■ **ASSIGNMENT**: An exact copy of the entries, with every picture omitted, is what is needed here.
Start of Block
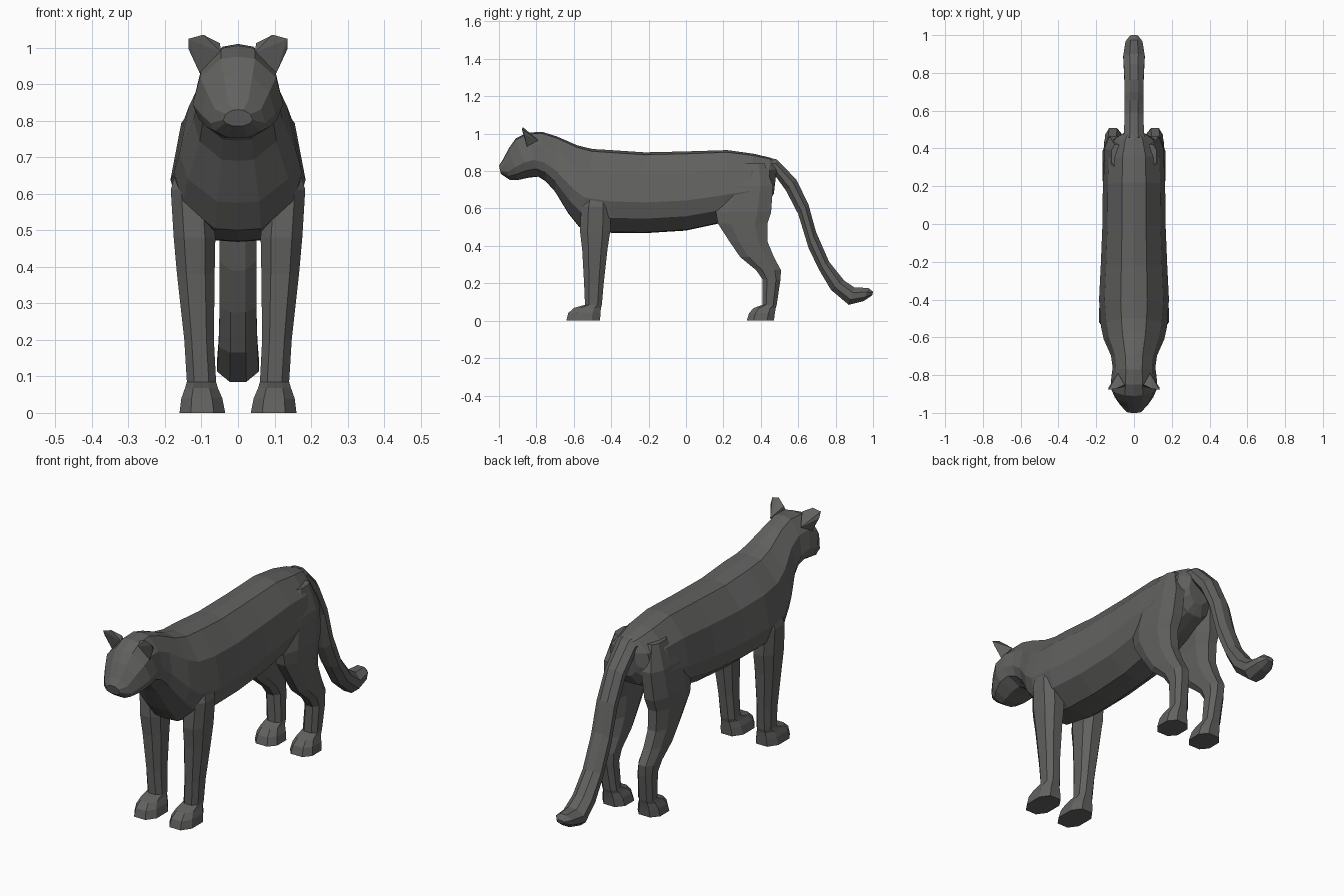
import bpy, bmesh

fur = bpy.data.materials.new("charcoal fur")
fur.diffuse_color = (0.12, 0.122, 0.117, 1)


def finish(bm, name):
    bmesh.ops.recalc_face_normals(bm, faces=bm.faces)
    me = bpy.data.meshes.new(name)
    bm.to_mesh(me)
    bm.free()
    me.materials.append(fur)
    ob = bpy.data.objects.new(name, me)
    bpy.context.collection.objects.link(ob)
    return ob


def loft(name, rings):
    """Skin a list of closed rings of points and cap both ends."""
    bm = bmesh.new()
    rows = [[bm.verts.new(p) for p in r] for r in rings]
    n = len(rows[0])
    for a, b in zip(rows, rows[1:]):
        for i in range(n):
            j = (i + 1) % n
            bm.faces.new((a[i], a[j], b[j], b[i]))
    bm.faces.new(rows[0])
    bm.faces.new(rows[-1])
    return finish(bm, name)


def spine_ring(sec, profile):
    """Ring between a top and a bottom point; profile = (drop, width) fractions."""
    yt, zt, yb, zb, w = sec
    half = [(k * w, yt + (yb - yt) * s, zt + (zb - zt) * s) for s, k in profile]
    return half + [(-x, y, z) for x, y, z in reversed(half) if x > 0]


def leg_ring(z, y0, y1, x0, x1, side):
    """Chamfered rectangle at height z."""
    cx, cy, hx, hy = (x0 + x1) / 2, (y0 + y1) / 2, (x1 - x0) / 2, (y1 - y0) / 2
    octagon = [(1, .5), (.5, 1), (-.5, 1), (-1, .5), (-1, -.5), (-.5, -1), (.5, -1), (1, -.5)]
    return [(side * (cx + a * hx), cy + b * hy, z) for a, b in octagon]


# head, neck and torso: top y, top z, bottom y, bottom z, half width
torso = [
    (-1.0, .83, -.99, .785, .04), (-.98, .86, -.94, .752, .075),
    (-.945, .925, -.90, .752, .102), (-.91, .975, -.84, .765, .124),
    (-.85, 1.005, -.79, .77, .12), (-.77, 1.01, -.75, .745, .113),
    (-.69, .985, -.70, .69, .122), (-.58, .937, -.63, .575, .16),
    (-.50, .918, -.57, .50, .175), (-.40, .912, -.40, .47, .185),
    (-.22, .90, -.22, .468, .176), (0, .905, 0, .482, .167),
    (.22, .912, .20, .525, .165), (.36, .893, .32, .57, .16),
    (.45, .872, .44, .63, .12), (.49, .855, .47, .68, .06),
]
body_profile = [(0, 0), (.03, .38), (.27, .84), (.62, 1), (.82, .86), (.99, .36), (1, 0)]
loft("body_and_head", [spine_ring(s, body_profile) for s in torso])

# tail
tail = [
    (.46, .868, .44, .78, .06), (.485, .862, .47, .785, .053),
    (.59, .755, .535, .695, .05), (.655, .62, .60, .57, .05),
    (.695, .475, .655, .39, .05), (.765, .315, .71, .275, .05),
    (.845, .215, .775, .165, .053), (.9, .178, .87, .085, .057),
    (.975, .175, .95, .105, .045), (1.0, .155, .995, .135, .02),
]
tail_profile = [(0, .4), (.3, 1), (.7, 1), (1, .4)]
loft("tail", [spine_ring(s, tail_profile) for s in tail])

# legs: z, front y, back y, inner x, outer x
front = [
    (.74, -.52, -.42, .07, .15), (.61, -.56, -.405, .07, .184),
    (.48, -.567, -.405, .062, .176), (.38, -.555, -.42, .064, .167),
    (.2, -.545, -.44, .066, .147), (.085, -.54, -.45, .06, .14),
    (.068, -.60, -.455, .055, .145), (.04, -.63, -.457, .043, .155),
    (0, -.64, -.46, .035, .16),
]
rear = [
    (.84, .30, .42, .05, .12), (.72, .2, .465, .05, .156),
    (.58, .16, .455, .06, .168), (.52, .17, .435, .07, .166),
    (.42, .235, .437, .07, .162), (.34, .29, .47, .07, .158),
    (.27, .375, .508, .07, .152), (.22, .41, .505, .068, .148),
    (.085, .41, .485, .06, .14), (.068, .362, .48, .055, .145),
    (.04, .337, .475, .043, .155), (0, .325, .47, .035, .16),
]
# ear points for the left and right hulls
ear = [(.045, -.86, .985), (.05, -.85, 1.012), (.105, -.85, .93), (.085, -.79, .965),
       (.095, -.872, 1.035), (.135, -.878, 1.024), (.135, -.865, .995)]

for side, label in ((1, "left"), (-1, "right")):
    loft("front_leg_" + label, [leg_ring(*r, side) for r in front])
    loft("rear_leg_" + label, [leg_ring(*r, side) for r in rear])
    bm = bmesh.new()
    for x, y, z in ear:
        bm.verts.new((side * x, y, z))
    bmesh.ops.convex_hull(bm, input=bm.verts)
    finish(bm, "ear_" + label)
End of Block
■ **SOLUTION**:
import bpy, bmesh

fur = bpy.data.materials.new("charcoal fur")
fur.diffuse_color = (0.12, 0.122, 0.117, 1)


def finish(bm, name):
    bmesh.ops.recalc_face_normals(bm, faces=bm.faces)
    me = bpy.data.meshes.new(name)
    bm.to_mesh(me)
    bm.free()
    me.materials.append(fur)
    ob = bpy.data.objects.new(name, me)
    bpy.context.collection.objects.link(ob)
    return ob


def loft(name, rings):
    """Skin a list of closed rings of points and cap both ends."""
    bm = bmesh.new()
    rows = [[bm.verts.new(p) for p in r] for r in rings]
    n = len(rows[0])
    for a, b in zip(rows, rows[1:]):
        for i in range(n):
            j = (i + 1) % n
            bm.faces.new((a[i], a[j], b[j], b[i]))
    bm.faces.new(rows[0])
    bm.faces.new(rows[-1])
    return finish(bm, name)


def spine_ring(sec, profile):
    """Ring between a top and a bottom point; profile = (drop, width) fractions."""
    yt, zt, yb, zb, w = sec
    half = [(k * w, yt + (yb - yt) * s, zt + (zb - zt) * s) for s, k in profile]
    return half + [(-x, y, z) for x, y, z in reversed(half) if x > 0]


def leg_ring(z, y0, y1, x0, x1, side):
    """Chamfered rectangle at height z."""
    cx, cy, hx, hy = (x0 + x1) / 2, (y0 + y1) / 2, (x1 - x0) / 2, (y1 - y0) / 2
    octagon = [(1, .5), (.5, 1), (-.5, 1), (-1, .5), (-1, -.5), (-.5, -1), (.5, -1), (1, -.5)]
    return [(side * (cx + a * hx), cy + b * hy, z) for a, b in octagon]


# head, neck and torso: top y, top z, bottom y, bottom z, half width
torso = [
    (-1.0, .83, -.99, .785, .04), (-.98, .86, -.94, .752, .075),
    (-.945, .925, -.90, .752, .102), (-.91, .975, -.84, .765, .124),
    (-.85, 1.005, -.79, .77, .12), (-.77, 1.01, -.75, .745, .113),
    (-.69, .985, -.70, .69, .122), (-.58, .937, -.63, .575, .16),
    (-.50, .918, -.57, .50, .175), (-.40, .912, -.40, .47, .185),
    (-.22, .90, -.22, .468, .176), (0, .905, 0, .482, .167),
    (.22, .912, .20, .525, .165), (.36, .893, .32, .57, .16),
    (.45, .872, .44, .63, .12), (.49, .855, .47, .68, .06),
]
body_profile = [(0, 0), (.03, .38), (.27, .84), (.62, 1), (.82, .86), (.99, .36), (1, 0)]
loft("body_and_head", [spine_ring(s, body_profile) for s in torso])

# tail
tail = [
    (.46, .868, .44, .78, .06), (.485, .862, .47, .785, .053),
    (.59, .755, .535, .695, .05), (.655, .62, .60, .57, .05),
    (.695, .475, .655, .39, .05), (.765, .315, .71, .275, .05),
    (.845, .215, .775, .165, .053), (.9, .178, .87, .085, .057),
    (.975, .175, .95, .105, .045), (1.0, .155, .995, .135, .02),
]
tail_profile = [(0, .4), (.3, 1), (.7, 1), (1, .4)]
loft("tail", [spine_ring(s, tail_profile) for s in tail])

# legs: z, front y, back y, inner x, outer x
front = [
    (.74, -.52, -.42, .07, .15), (.61, -.56, -.405, .07, .184),
    (.48, -.567, -.405, .062, .176), (.38, -.555, -.42, .064, .167),
    (.2, -.545, -.44, .066, .147), (.085, -.54, -.45, .06, .14),
    (.068, -.60, -.455, .055, .145), (.04, -.63, -.457, .043, .155),
    (0, -.64, -.46, .035, .16),
]
rear = [
    (.84, .30, .42, .05, .12), (.72, .2, .465, .05, .156),
    (.58, .16, .455, .06, .168), (.52, .17, .435, .07, .166),
    (.42, .235, .437, .07, .162), (.34, .29, .47, .07, .158),
    (.27, .375, .508, .07, .152), (.22, .41, .505, .068, .148),
    (.085, .41, .485, .06, .14), (.068, .362, .48, .055, .145),
    (.04, .337, .475, .043, .155), (0, .325, .47, .035, .16),
]
# ear points for the left and right hulls
ear = [(.045, -.86, .985), (.05, -.85, 1.012), (.105, -.85, .93), (.085, -.79, .965),
       (.095, -.872, 1.035), (.135, -.878, 1.024), (.135, -.865, .995)]

for side, label in ((1, "left"), (-1, "right")):
    loft("front_leg_" + label, [leg_ring(*r, side) for r in front])
    loft("rear_leg_" + label, [leg_ring(*r, side) for r in rear])
    bm = bmesh.new()
    for x, y, z in ear:
        bm.verts.new((side * x, y, z))
    bmesh.ops.convex_hull(bm, input=bm.verts)
    finish(bm, "ear_" + label)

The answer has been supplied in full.